by Dirk Ehnts, Econoblog101
Today is Tag der Einheit (day of reunification), and while many positive things stand out, it should also be mentioned that in terms of macroeconomics it has been difficult for Germany’s east. Having joined a currency union with West Germany in 1990, unemployment was higher in the east than in the west from the start because of a ‘lack of competitiveness’. A large fiscal program (Solidarpakt) transferred about €100 billion to the eastern Bundesländer from 1995 until 2004 (plus taking over some debts), and still until 2019 there will be fiscal support.
This year it amounts to about €6 billion. Nevertheless, the unemployment rate has never been close to that of Western Bundesländer, as this graph from Sozialpolitik Aktuell shows (unemployment in Eastern states – blue line – and Western states – black line, average = red line):

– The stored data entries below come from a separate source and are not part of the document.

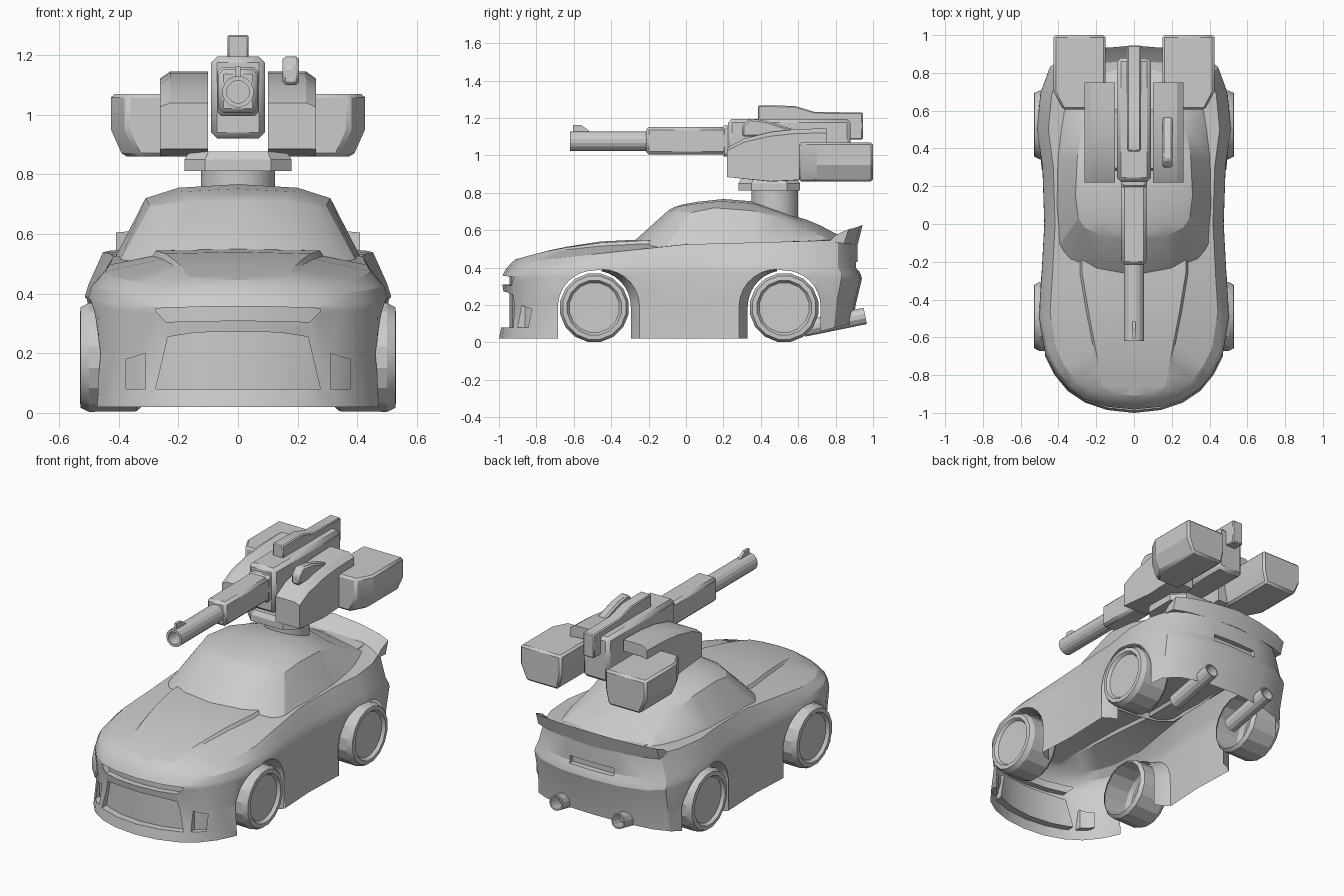
import bpy, bmesh, math
from mathutils import Vector

if "Cube" in bpy.data.objects:
    bpy.data.objects.remove(bpy.data.objects["Cube"])


def interp(table, v):
    for (a, p), (b, q) in zip(table, table[1:]):
        if v <= b:
            return p + (q - p) * max(0, (v - a) / (b - a))
    return table[-1][1]


def finish(name, bm, bevel=0, mirror=False):
    bmesh.ops.remove_doubles(bm, verts=bm.verts, dist=0.0005)
    bmesh.ops.recalc_face_normals(bm, faces=bm.faces)
    me = bpy.data.meshes.new(name)
    bm.to_mesh(me)
    bm.free()
    ob = bpy.data.objects.new(name, me)
    bpy.context.collection.objects.link(ob)
    if bevel:
        m = ob.modifiers.new("bevel", 'BEVEL')
        m.width, m.segments, m.limit_method = bevel, 1, 'ANGLE'
    if mirror:
        ob.modifiers.new("mirror", 'MIRROR').use_mirror_merge = False
    return ob


def grid(bm, rings, closed=False):
    vs = [[bm.verts.new(p) for p in r] for r in rings]
    for a, b in zip(vs, vs[1:]):
        n = len(a)
        for i in range(n if closed else n - 1):
            j = (i + 1) % n
            bm.faces.new((a[i], a[j], b[j], b[i]))
    return vs


def half_shell(name, rings):
    """Surface through half rings, reflected over x = 0."""
    bm = bmesh.new()
    grid(bm, rings)
    grid(bm, [[(-x, y, z) for x, y, z in r] for r in rings])
    return finish(name, bm)


def loft(name, sections, **kw):
    bm = bmesh.new()
    vs = grid(bm, sections, True)
    bm.faces.new(vs[0])
    bm.faces.new(vs[-1])
    return finish(name, bm, **kw)


def prism(name, pts, a, b, **kw):
    """Extrude a (y,z) profile along x."""
    return loft(name, [[(h, y, z) for y, z in pts] for h in (a, b)], **kw)


def box(name, x0, x1, y0, y1, z0, z1, **kw):
    return prism(name, [(y0, z0), (y1, z0), (y1, z1), (y0, z1)], x0, x1, **kw)


def lathe(name, prof, n, origin, direction, **kw):
    """Revolve (radius, height) points about a direction."""
    q = Vector((0, 0, 1)).rotation_difference(Vector(direction))
    bm = bmesh.new()
    ang = [2 * math.pi * (i + .5) / n for i in range(n)]
    grid(bm, [[Vector(origin) + q @ Vector((r * math.cos(t), r * math.sin(t), h)) for t in ang]
              for r, h in prof], True)
    bmesh.ops.dissolve_degenerate(bm, edges=bm.edges, dist=1e-5)
    return finish(name, bm, **kw)


# ---- Car body: plan outline from nose to tail, stacked in rings
plan = [(0, -1), (.14, -.985), (.26, -.945), (.35, -.885), (.42, -.80), (.47, -.70), (.505, -.5),
        (.49, -.28), (.475, 0), (.485, .3), (.515, .5), (.495, .7), (.445, .84), (.36, .9), (.2, .94), (0, .95)]
low = [(-1, .02), (.65, .02), (.7, .05), (.95, .10)]
crease = [(-1, .35), (-.6, .385), (.5, .395), (.95, .36)]
shoulder = [(-1, .425), (-.6, .465), (-.25, .50), (0, .525), (.95, .55)]
hood = [(-1, .445), (-.9, .47), (-.75, .505), (-.5, .54), (-.28, .55), (.95, .56)]
seam = [(-1, .14), (-.28, .275), (.95, .275)]
step = [(-.88, 0), (-.6, 1), (.5, 1), (.9, 0)]


def ring(sx, front, rear, z):
    return [(x * sx, y * (front if y < 0 else 1 + (rear - 1) * min(1, max(0, (y - .5) / .35))), z(y))
            for x, y in plan]


def seam_ring(dx, drop):
    r = ring(1, .91, .96, lambda y: interp(hood, y) - drop * interp(step, y))
    return [(min(x * .72, interp(seam, y) + dx * interp(step, y)), y, z) for x, y, z in r]


body = half_shell("car_body", [
    ring(0, 1, .94, lambda y: interp(low, y)),
    ring(1, 1, .94, lambda y: interp(low, y)),
    ring(.99, .965, .955, lambda y: .20),
    ring(1, .985, .99, lambda y: interp(crease, y) - .02),
    ring(.995, .985, .985, lambda y: interp(crease, y)),
    ring(.97, .965, .965, lambda y: interp(crease, y) + .04),
    ring(.88, .935, .965, lambda y: interp(shoulder, y)),
    seam_ring(.012, .024),
    seam_ring(0, .006),
    ring(0, .91, .96, lambda y: interp(hood, y))])

# Wheel arch cutters, wider on the door side
wheels = [(-.49, 1), (.525, -1)]


def arch(yc, s, extra):
    pts = []
    for i in range(17):
        t = math.pi * i / 16
        r = .195 + extra * max(0, math.cos(t))
        pts.append((yc + s * r * math.cos(t), .19 + r * math.sin(t)))
    return pts


cutters = []
for yc, s in wheels:
    p = arch(yc, s, .047)
    cutters.append(prism("arch_cutter", [(p[0][0], -.1)] + p + [(p[-1][0], -.1)], -.7, .7))

# Grille, intake and plate recess cutters that follow the nose curve
half_plan = [(x, y) for x, y in plan if y < -.6]


def nose_cut(stations, depth=.055):
    cutters.append(loft("grille_cutter", [
        [(x, -1.2, a), (x, -1.2, b), (x, interp(half_plan, abs(x)) + depth, b),
         (x, interp(half_plan, abs(x)) + depth, a)] for x, a, b in stations]))


nose_cut([(-.275, .08, .085), (-.235, .08, .255), (-.14, .08, .27), (0, .08, .272),
          (.14, .08, .27), (.235, .08, .255), (.275, .08, .085)])
nose_cut([(-.275, .34, .35), (-.24, .305, .352), (-.12, .308, .356), (0, .31, .357),
          (.12, .308, .356), (.24, .305, .352), (.275, .34, .35)])
for s in (-1, 1):
    nose_cut([(s * .31, .08, .20), (s * .34, .08, .19), (s * .375, .08, .18)], .05)
cutters.append(box("plate_cutter", -.15, .15, .885, 1.1, .385, .43))

bpy.context.view_layer.objects.active = body
for c in cutters:
    m = body.modifiers.new("cut", 'BOOLEAN')
    m.operation, m.solver, m.object = 'DIFFERENCE', 'EXACT', c
    bpy.ops.object.modifier_apply(modifier=m.name)
    bpy.data.objects.remove(c)

# Open the underside and the arches so the body is a thin shell
bm = bmesh.new()
bm.from_mesh(body.data)
gone = []
for f in bm.faces:
    c = f.calc_center_median()
    in_arch = abs(f.normal.x) < .02 and c.z < .40 and any(abs(c.y - yc) < .255 for yc, s in wheels)
    if in_arch or (f.normal.z < -.9 and c.z < .12):
        gone.append(f)
bmesh.ops.delete(bm, geom=gone, context='FACES')
bm.to_mesh(body.data)
bm.free()

# Arch liners on the door side
for yc, s in wheels:
    bm = bmesh.new()
    rows = []
    for extra, x in ((.047, .486), (.02, .45), (0, .40)):
        p = arch(yc, s, extra)[:8]
        rows.append([(x, p[0][0], .02)] + [(x + .015 * i / 7, y, z) for i, (y, z) in enumerate(p)])
    grid(bm, rows)
    finish("arch_liner", bm, mirror=True)

# ---- Cabin: window base, roof edge, inner roof, centre line
base = [(0, -.28, .54), (.2, -.25, .53), (.34, -.19, .51), (.40, -.12, .50), (.415, .1, .515),
        (.405, .35, .53), (.37, .6, .54), (.31, .78, .545), (0, .86, .55)]
edge = [(0, -.09, .71), (.16, -.07, .708), (.26, -.02, .70), (.295, .03, .695), (.31, .15, .72),
        (.30, .35, .705), (.28, .5, .665), (.25, .62, .62), (0, .72, .625)]
mid = [(0, -.06, .725), (.1, -.04, .728), (.17, .01, .735), (.19, .05, .742), (.2, .18, .755),
       (.19, .35, .745), (.18, .5, .695), (.15, .6, .655), (0, .66, .65)]
ridge = [(0, -.05, .727), (0, -.03, .735), (0, .02, .745), (0, .06, .752), (0, .2, .767),
         (0, .35, .755), (0, .5, .71), (0, .6, .67), (0, .65, .655)]
half_shell("cabin", [base, edge, mid, ridge])

# Ducktail spoiler
tail = [(.41, .76, .80, .87, .605), (.33, .80, .85, .90, .612), (.18, .81, .88, .93, .622), (0, .82, .89, .945, .63)]
secs = [[(x, a, .535), (x, b, .575), (x, c, z), (x, c - .025, .53)] for x, a, b, c, z in tail]
secs += [[(-x, y, z) for x, y, z in r] for r in reversed(secs[:-1])]
loft("spoiler", secs)

# Exhaust pipes
lathe("exhaust", [(0, 0), (.046, 0), (.046, .335), (.038, .335), (.038, .02)], 12,
      (.21, .63, .075), (0, .98, .2), mirror=True)

# Wheels
for yc, s in wheels:
    lathe("wheel", [(.165, .32), (.184, .34), (.186, .50), (.172, .528), (.148, .53), (.135, .512), (.128, .512), (0, .508)],
          16, (0, yc, .186), (1, 0, 0), mirror=True)

# ---- Turret
lathe("turret_neck", [(0, .62), (.126, .62), (.126, .83), (0, .83)], 24, (0, .475, 0), (0, 0, 1))
oct_ring = [(.11, .28), (.18, .35), (.18, .54), (.11, .61), (-.11, .61), (-.18, .54), (-.18, .35), (-.11, .28)]
loft("turret_plate", [[(x * k, .445 + (y - .445) * k, z) for x, y in oct_ring]
                      for z, k in ((.812, 1), (.85, 1), (.877, .9))])

# Gun block, housing, barrel and sights
box("gun_block", -.09, .09, .225, .88, .92, 1.195, bevel=.02)
box("breech_collar", -.068, .068, .19, .24, .995, 1.16, bevel=.015)
box("barrel_housing", -.065, .065, -.215, .23, 1.005, 1.152, bevel=.016)
lathe("barrel", [(0, .2), (.038, .2), (.038, .415), (.053, .415), (.053, 0), (0, 0)], 16, (0, -.205, 1.077), (0, -1, 0))
prism("front_sight", [(-.605, 1.12), (-.605, 1.162), (-.56, 1.162), (-.515, 1.13), (-.515, 1.12)], -.008, .008)
prism("top_rail", [(.385, 1.18), (.385, 1.268), (.58, 1.265), (.69, 1.232), (.945, 1.23), (.945, 1.085),
                   (.87, 1.085), (.87, 1.18)], -.036, .036, bevel=.006)
prism("side_fin", [(.30, 1.10), (.30, 1.16), (.34, 1.197), (.43, 1.185), (.57, 1.14), (.57, 1.10)],
      .15, .205, bevel=.01)

# Side arms with a sloped outer edge
arm = [(.22, .885), (.22, 1.04), (.31, 1.09), (.45, 1.125), (.58, 1.14), (.75, 1.145), (.75, 1.075),
       (.65, 1.06), (.65, .87), (.45, .86)]
loft("side_arm", [[(x, y, .88 + (z - .88) * k) for y, z in arm] for x, k in ((.10, 1), (.228, 1), (.262, .91))],
     mirror=True)

# Missile pods with tapered front
loft("pod", [[(.17, y, .86), (o - .04, y, .86), (o, y, .95), (o, y, 1.07), (.15, y, 1.07), (.15, y, .95)]
             for y, o in ((.605, .375), (.70, .426), (1.0, .426))], bevel=.012, mirror=True)

# Shading
bpy.ops.object.select_all(action='SELECT')
bpy.context.view_layer.objects.active = body
bpy.ops.object.shade_smooth_by_angle(angle=math.radians(22))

As things go in the euro zone, with member countries having joined a common currency but no fiscal mechanism in place, it should not be surprising to see high unemployment in many countries. The lesson of Eastern Germany seems to be that these countries should not expect their unemployment rates to return to normal. Also, they should expect emigration of the young and able, which is what happened to Eastern Bundesländer as well.